__WHAT THE TASK REQUIRES__. Scan the listing beneath this sentence. Report each line with the word "faces".

----- DATA SHOWN

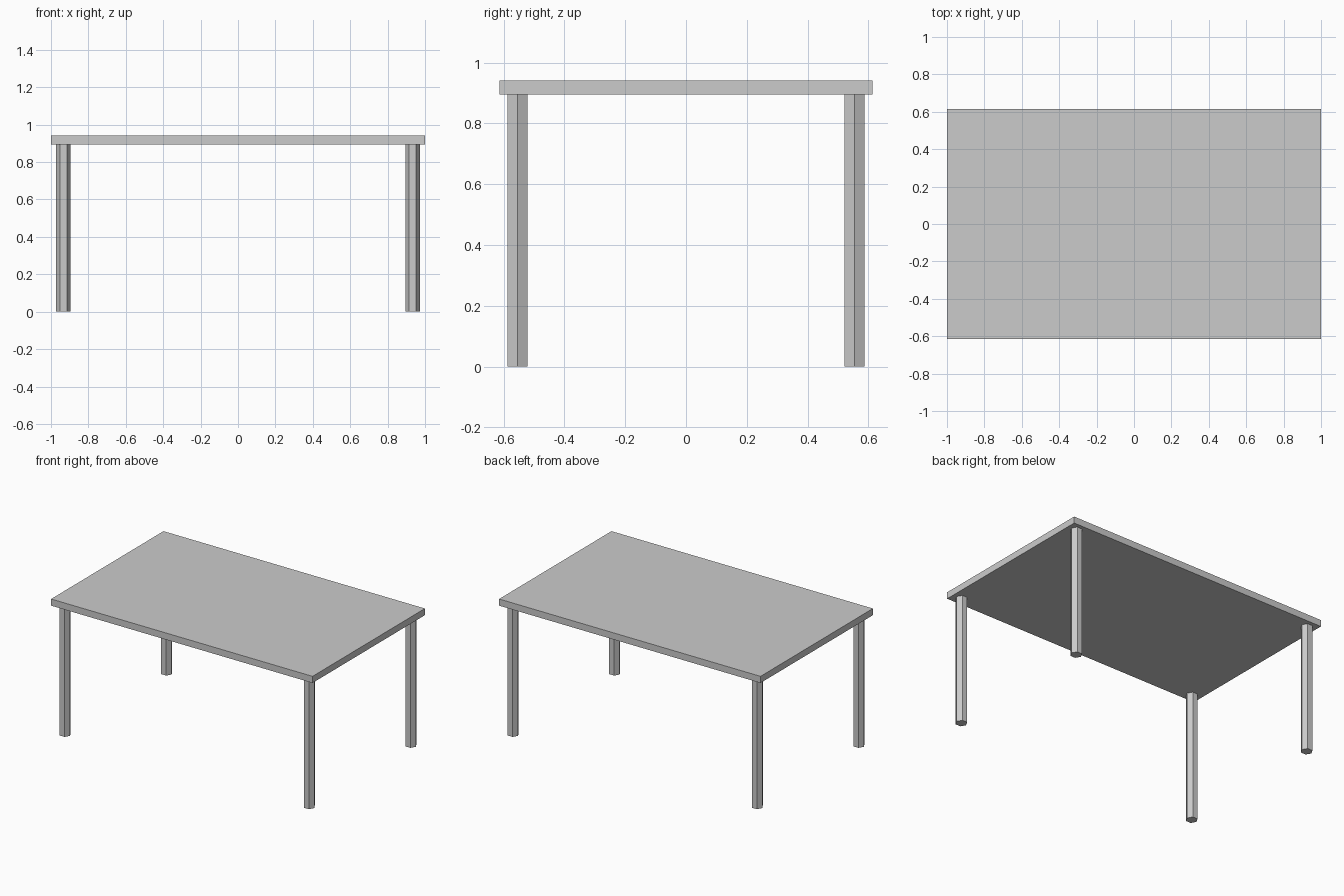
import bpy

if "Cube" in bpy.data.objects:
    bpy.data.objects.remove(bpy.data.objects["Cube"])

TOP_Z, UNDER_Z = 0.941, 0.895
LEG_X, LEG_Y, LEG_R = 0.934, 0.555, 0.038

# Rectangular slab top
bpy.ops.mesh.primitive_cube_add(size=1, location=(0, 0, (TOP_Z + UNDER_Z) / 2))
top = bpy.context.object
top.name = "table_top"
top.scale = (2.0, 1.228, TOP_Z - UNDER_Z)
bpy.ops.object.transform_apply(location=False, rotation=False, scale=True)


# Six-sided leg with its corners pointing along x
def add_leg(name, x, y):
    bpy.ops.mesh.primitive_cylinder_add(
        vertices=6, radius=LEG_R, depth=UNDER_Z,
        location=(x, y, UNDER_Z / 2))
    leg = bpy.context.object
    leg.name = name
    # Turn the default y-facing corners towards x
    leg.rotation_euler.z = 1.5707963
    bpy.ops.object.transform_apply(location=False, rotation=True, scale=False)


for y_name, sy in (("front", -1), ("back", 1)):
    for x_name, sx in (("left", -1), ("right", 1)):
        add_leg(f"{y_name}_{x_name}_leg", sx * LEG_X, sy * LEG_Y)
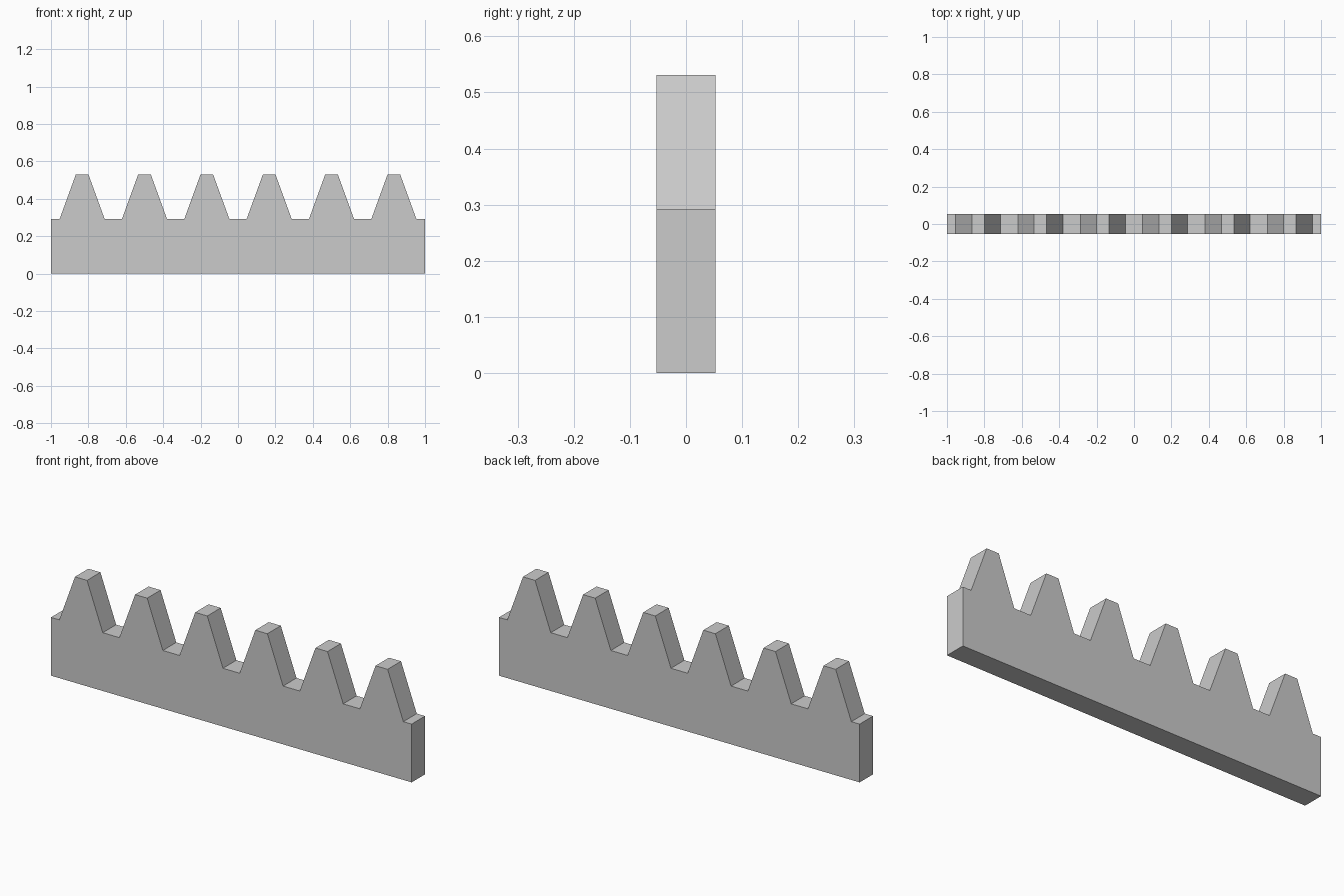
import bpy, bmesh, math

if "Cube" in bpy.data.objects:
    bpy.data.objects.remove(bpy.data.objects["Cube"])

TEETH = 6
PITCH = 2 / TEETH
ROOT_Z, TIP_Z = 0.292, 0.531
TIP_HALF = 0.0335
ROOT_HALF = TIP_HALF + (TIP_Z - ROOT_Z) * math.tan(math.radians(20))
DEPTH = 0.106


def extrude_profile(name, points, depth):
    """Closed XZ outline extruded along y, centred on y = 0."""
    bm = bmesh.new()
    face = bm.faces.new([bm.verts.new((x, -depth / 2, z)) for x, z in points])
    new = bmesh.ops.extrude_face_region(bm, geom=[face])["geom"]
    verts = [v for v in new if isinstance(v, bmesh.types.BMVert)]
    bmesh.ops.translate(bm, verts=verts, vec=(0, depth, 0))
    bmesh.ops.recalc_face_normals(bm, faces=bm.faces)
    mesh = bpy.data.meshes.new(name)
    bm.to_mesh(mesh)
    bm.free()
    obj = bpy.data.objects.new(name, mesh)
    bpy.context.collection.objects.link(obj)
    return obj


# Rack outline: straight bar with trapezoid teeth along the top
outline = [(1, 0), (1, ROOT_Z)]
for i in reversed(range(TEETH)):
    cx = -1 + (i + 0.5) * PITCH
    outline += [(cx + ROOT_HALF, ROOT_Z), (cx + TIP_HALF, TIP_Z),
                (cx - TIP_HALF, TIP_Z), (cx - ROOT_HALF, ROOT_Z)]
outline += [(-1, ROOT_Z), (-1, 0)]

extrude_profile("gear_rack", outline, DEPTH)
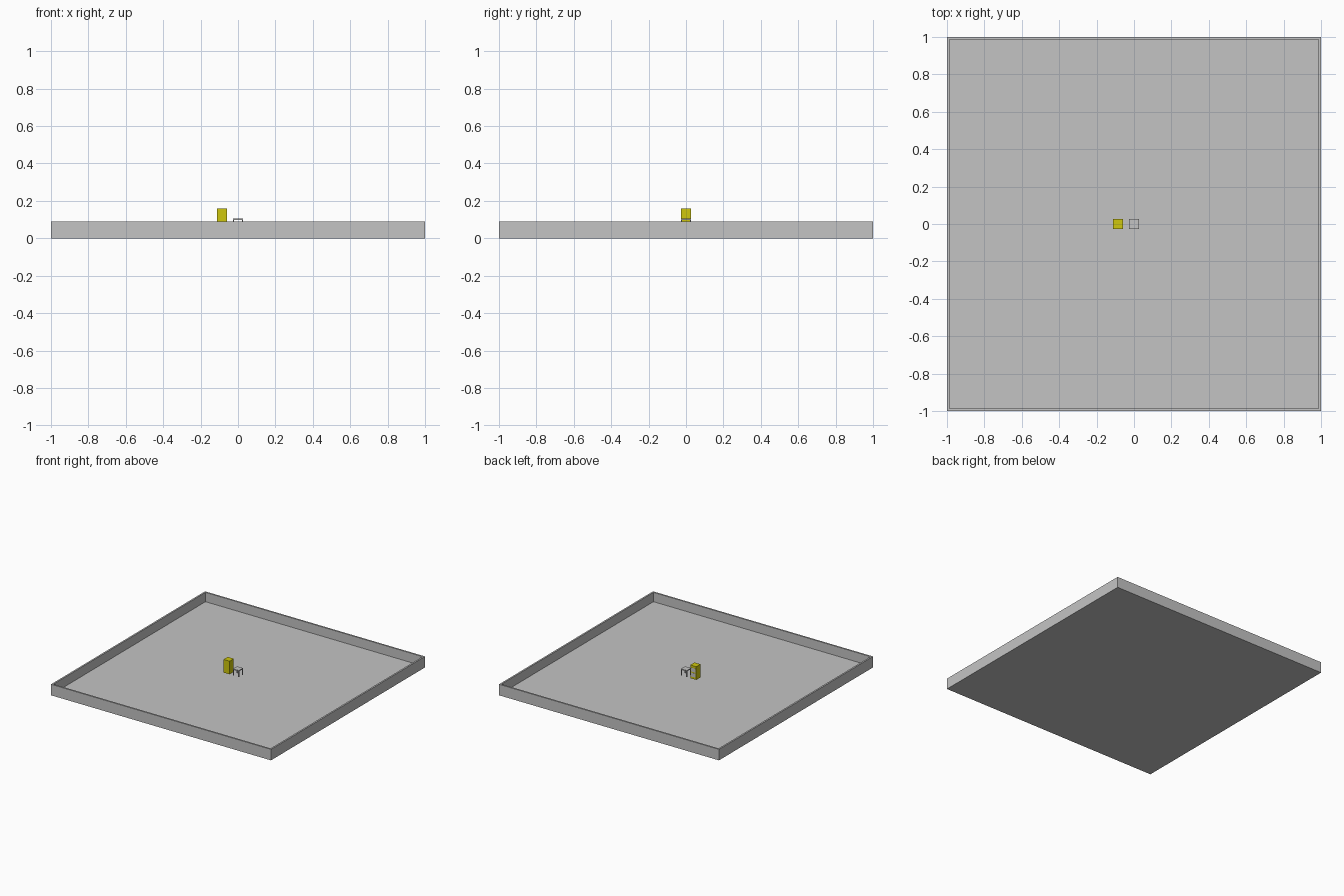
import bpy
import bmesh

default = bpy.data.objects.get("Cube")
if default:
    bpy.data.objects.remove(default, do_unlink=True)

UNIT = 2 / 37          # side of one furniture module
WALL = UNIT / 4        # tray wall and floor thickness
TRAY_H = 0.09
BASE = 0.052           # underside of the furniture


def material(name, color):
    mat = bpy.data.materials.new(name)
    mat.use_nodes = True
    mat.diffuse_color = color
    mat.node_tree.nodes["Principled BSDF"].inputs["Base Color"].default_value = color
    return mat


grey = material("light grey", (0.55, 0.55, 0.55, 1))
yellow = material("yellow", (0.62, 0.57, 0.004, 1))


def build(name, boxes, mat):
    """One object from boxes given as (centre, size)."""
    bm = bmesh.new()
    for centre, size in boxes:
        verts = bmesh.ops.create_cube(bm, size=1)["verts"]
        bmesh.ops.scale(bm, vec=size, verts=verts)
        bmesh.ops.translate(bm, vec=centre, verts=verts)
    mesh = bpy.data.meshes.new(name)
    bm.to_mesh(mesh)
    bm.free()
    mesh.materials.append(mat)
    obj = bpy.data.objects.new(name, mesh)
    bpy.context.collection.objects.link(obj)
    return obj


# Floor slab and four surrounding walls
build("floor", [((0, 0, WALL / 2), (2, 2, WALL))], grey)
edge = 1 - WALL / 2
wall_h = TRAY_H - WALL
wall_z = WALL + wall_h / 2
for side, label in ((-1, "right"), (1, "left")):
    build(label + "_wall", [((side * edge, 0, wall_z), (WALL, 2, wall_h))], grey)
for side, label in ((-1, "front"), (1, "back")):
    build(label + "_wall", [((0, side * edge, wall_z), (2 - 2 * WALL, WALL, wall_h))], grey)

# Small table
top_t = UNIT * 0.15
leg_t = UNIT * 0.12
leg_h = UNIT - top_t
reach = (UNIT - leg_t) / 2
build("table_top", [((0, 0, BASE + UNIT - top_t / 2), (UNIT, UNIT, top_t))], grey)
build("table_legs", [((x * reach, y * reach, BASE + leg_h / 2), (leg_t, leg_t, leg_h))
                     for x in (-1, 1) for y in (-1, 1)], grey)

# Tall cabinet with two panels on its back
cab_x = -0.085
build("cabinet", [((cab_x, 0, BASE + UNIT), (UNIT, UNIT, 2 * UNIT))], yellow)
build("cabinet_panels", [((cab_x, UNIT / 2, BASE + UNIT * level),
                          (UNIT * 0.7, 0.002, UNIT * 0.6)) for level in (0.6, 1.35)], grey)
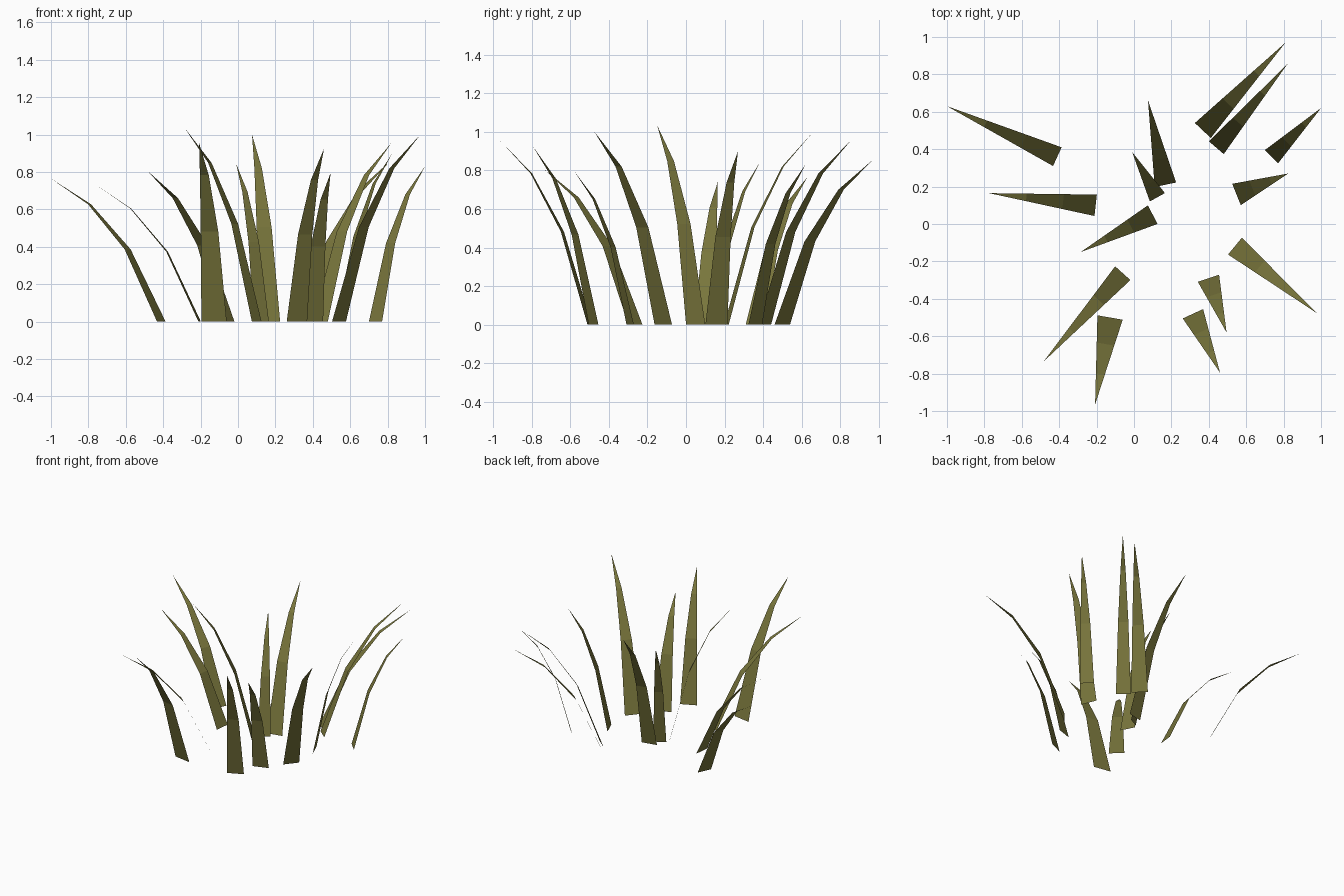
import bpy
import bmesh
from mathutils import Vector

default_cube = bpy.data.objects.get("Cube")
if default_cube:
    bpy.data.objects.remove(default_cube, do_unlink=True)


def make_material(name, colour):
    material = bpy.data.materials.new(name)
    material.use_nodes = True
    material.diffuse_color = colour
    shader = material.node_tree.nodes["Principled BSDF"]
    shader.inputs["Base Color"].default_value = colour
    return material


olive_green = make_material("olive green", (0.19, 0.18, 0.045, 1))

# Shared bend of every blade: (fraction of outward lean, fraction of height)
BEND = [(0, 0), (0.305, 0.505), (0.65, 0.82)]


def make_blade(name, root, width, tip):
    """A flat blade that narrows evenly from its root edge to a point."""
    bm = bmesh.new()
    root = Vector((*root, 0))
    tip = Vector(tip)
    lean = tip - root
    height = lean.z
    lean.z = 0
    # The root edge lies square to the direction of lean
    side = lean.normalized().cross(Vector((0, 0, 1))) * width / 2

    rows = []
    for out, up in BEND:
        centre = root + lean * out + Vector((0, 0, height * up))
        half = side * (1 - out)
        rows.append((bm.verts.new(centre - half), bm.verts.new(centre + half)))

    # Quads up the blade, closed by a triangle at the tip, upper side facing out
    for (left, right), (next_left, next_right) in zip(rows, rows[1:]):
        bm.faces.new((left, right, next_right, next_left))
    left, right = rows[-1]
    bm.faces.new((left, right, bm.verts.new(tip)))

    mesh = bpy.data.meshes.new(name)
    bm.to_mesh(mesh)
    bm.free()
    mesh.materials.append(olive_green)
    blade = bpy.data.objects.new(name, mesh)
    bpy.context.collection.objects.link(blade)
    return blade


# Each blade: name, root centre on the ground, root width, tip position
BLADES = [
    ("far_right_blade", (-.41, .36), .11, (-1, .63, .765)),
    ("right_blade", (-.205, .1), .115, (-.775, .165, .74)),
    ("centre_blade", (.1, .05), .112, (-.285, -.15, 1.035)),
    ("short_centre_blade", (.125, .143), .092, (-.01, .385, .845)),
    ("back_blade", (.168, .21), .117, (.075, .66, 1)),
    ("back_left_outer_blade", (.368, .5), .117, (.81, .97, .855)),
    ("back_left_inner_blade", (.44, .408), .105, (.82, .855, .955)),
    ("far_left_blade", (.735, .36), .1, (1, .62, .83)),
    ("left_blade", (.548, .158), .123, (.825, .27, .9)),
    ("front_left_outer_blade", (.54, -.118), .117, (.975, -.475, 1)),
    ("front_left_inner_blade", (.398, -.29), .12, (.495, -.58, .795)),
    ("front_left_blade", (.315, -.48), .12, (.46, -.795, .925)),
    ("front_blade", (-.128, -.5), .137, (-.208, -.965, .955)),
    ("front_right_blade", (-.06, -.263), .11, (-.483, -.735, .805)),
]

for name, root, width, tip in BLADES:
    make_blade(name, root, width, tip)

----------

__RESPONSE TO THE TASK__.
    face = bm.faces.new([bm.verts.new((x, -depth / 2, z)) for x, z in points])
    bmesh.ops.recalc_face_normals(bm, faces=bm.faces)
        bm.faces.new((left, right, next_right, next_left))
    bm.faces.new((left, right, bm.verts.new(tip)))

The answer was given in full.